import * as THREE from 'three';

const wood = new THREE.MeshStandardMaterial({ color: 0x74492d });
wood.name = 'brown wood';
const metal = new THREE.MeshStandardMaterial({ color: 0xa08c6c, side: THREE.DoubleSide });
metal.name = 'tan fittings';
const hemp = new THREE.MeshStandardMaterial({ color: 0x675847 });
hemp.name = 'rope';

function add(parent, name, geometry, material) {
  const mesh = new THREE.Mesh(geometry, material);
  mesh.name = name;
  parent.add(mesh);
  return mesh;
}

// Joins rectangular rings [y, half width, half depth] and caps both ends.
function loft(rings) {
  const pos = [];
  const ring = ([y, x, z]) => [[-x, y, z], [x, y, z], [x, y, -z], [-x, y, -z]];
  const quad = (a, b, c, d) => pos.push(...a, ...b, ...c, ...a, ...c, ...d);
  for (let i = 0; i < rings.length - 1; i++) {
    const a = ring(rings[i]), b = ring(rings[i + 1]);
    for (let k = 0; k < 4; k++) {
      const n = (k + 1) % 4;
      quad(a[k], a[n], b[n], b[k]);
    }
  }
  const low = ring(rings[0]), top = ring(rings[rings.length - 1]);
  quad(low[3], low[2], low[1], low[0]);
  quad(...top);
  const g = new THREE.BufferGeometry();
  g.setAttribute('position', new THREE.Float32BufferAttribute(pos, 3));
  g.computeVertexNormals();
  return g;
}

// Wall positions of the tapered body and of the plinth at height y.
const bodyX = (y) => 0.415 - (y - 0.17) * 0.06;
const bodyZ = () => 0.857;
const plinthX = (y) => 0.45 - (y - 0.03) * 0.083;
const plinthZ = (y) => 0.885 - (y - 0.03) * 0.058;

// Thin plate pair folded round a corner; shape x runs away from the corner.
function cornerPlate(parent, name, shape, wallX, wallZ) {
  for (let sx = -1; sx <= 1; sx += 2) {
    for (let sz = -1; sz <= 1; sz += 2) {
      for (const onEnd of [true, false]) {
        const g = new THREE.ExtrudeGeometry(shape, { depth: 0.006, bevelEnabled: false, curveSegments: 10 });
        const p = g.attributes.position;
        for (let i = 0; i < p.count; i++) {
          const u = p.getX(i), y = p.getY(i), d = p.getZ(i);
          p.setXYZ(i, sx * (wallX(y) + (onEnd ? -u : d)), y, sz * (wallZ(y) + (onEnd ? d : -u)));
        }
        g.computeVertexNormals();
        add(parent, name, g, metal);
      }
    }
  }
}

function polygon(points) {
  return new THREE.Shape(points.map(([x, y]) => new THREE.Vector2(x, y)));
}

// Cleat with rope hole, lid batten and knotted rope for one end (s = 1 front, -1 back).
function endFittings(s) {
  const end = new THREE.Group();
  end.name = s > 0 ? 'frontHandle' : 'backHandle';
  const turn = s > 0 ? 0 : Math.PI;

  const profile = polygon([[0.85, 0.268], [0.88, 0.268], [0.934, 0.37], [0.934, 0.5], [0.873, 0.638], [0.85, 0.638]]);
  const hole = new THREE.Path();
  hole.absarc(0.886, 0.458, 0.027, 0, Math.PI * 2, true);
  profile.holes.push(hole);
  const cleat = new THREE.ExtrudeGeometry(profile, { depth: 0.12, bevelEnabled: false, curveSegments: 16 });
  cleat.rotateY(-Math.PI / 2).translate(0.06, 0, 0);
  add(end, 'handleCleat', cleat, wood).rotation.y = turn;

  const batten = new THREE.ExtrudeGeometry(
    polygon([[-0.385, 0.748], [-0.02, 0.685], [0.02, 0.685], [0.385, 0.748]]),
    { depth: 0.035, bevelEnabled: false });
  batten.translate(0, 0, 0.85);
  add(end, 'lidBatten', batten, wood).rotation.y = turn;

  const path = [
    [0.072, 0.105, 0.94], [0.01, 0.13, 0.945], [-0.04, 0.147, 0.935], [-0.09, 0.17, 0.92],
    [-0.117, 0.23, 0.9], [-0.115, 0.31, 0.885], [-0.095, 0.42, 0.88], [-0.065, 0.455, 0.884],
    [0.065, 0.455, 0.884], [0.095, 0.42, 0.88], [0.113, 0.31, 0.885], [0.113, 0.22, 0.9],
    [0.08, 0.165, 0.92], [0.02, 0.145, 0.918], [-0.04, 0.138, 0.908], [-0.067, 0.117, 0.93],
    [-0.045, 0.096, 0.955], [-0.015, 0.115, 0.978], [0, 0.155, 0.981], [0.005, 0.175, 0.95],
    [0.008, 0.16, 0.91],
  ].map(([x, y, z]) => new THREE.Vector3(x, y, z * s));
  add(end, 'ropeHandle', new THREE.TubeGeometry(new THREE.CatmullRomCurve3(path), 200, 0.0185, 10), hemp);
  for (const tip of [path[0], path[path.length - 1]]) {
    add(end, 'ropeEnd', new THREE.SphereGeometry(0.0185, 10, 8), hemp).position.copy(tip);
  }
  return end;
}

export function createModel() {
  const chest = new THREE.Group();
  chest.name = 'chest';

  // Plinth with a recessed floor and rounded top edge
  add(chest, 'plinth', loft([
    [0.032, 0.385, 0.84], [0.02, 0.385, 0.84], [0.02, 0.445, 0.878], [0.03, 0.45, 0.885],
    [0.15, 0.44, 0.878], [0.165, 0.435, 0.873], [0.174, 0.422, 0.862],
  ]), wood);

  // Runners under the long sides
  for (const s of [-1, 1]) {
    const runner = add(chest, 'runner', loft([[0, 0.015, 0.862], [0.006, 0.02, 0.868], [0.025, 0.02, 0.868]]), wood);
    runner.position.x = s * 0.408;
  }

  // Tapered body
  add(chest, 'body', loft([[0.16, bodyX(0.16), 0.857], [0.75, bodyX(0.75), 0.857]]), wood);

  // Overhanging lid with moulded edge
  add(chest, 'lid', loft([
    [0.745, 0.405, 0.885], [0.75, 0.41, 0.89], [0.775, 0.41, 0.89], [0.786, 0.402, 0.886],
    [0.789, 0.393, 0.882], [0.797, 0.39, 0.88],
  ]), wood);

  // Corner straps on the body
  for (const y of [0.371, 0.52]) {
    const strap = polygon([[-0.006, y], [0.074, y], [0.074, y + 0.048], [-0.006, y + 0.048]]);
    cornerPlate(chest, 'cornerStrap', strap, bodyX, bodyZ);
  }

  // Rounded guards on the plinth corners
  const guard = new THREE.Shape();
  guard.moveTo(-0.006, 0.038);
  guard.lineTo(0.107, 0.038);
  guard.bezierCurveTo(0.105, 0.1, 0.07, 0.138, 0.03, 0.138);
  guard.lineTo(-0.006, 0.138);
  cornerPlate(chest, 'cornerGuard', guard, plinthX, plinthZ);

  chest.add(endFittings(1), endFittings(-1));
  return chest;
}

__________________________________________________

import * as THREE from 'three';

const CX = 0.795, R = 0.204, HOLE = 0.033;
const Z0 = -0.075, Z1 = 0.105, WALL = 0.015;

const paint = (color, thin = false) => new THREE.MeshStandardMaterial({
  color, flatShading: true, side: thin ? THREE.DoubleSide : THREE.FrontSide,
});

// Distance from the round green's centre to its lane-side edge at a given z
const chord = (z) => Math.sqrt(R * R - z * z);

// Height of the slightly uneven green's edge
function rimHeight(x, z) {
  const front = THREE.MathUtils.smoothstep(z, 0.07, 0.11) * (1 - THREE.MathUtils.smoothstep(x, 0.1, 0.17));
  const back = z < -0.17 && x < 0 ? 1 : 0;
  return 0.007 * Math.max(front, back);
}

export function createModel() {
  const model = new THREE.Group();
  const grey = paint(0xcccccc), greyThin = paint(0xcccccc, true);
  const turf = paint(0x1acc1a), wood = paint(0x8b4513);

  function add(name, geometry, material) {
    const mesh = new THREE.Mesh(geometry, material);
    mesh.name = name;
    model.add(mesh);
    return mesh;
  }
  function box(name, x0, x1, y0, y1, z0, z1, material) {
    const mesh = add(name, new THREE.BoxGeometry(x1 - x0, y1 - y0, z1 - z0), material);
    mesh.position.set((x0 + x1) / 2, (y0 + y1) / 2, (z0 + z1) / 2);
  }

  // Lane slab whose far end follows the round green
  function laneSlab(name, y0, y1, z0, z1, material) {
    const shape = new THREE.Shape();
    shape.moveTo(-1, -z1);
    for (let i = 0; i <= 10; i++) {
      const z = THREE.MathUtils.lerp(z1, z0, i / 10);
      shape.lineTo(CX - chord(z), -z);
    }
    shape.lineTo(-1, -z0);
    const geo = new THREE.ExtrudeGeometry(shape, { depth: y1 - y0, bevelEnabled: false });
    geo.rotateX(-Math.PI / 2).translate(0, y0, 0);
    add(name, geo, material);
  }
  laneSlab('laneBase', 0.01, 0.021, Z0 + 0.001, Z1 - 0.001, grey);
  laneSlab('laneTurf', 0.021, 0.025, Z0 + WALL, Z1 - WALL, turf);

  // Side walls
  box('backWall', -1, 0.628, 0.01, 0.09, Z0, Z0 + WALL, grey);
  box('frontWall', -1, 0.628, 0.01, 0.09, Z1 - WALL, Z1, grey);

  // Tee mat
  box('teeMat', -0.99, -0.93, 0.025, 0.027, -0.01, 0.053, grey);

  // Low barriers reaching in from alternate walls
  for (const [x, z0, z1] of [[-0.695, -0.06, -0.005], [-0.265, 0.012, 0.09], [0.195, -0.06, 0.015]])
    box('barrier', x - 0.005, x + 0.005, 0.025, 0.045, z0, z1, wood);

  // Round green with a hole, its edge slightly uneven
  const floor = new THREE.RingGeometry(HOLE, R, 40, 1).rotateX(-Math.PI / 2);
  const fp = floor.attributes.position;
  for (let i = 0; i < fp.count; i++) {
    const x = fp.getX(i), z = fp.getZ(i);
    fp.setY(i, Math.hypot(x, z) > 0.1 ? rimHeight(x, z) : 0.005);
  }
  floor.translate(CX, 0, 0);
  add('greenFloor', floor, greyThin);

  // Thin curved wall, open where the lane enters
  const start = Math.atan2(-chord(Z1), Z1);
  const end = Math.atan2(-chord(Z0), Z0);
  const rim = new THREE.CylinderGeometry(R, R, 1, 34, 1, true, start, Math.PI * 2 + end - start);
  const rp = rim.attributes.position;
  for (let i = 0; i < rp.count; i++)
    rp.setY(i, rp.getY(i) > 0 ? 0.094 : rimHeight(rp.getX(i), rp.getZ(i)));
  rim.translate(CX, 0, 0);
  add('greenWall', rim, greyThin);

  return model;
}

__________________________________________________

» What needs to be done: The response must hold only the lines above from the line with "0.035, bevelEnabled: false" through the line with "chest.name = 'chest';", each copied exactly, both ends kept.

» Answer to this exercise:
    { depth: 0.035, bevelEnabled: false });
  batten.translate(0, 0, 0.85);
  add(end, 'lidBatten', batten, wood).rotation.y = turn;

  const path = [
    [0.072, 0.105, 0.94], [0.01, 0.13, 0.945], [-0.04, 0.147, 0.935], [-0.09, 0.17, 0.92],
    [-0.117, 0.23, 0.9], [-0.115, 0.31, 0.885], [-0.095, 0.42, 0.88], [-0.065, 0.455, 0.884],
    [0.065, 0.455, 0.884], [0.095, 0.42, 0.88], [0.113, 0.31, 0.885], [0.113, 0.22, 0.9],
    [0.08, 0.165, 0.92], [0.02, 0.145, 0.918], [-0.04, 0.138, 0.908], [-0.067, 0.117, 0.93],
    [-0.045, 0.096, 0.955], [-0.015, 0.115, 0.978], [0, 0.155, 0.981], [0.005, 0.175, 0.95],
    [0.008, 0.16, 0.91],
  ].map(([x, y, z]) => new THREE.Vector3(x, y, z * s));
  add(end, 'ropeHandle', new THREE.TubeGeometry(new THREE.CatmullRomCurve3(path), 200, 0.0185, 10), hemp);
  for (const tip of [path[0], path[path.length - 1]]) {
    add(end, 'ropeEnd', new THREE.SphereGeometry(0.0185, 10, 8), hemp).position.copy(tip);
  }
  return end;
}

export function createModel() {
  const chest = new THREE.Group();
  chest.name = 'chest';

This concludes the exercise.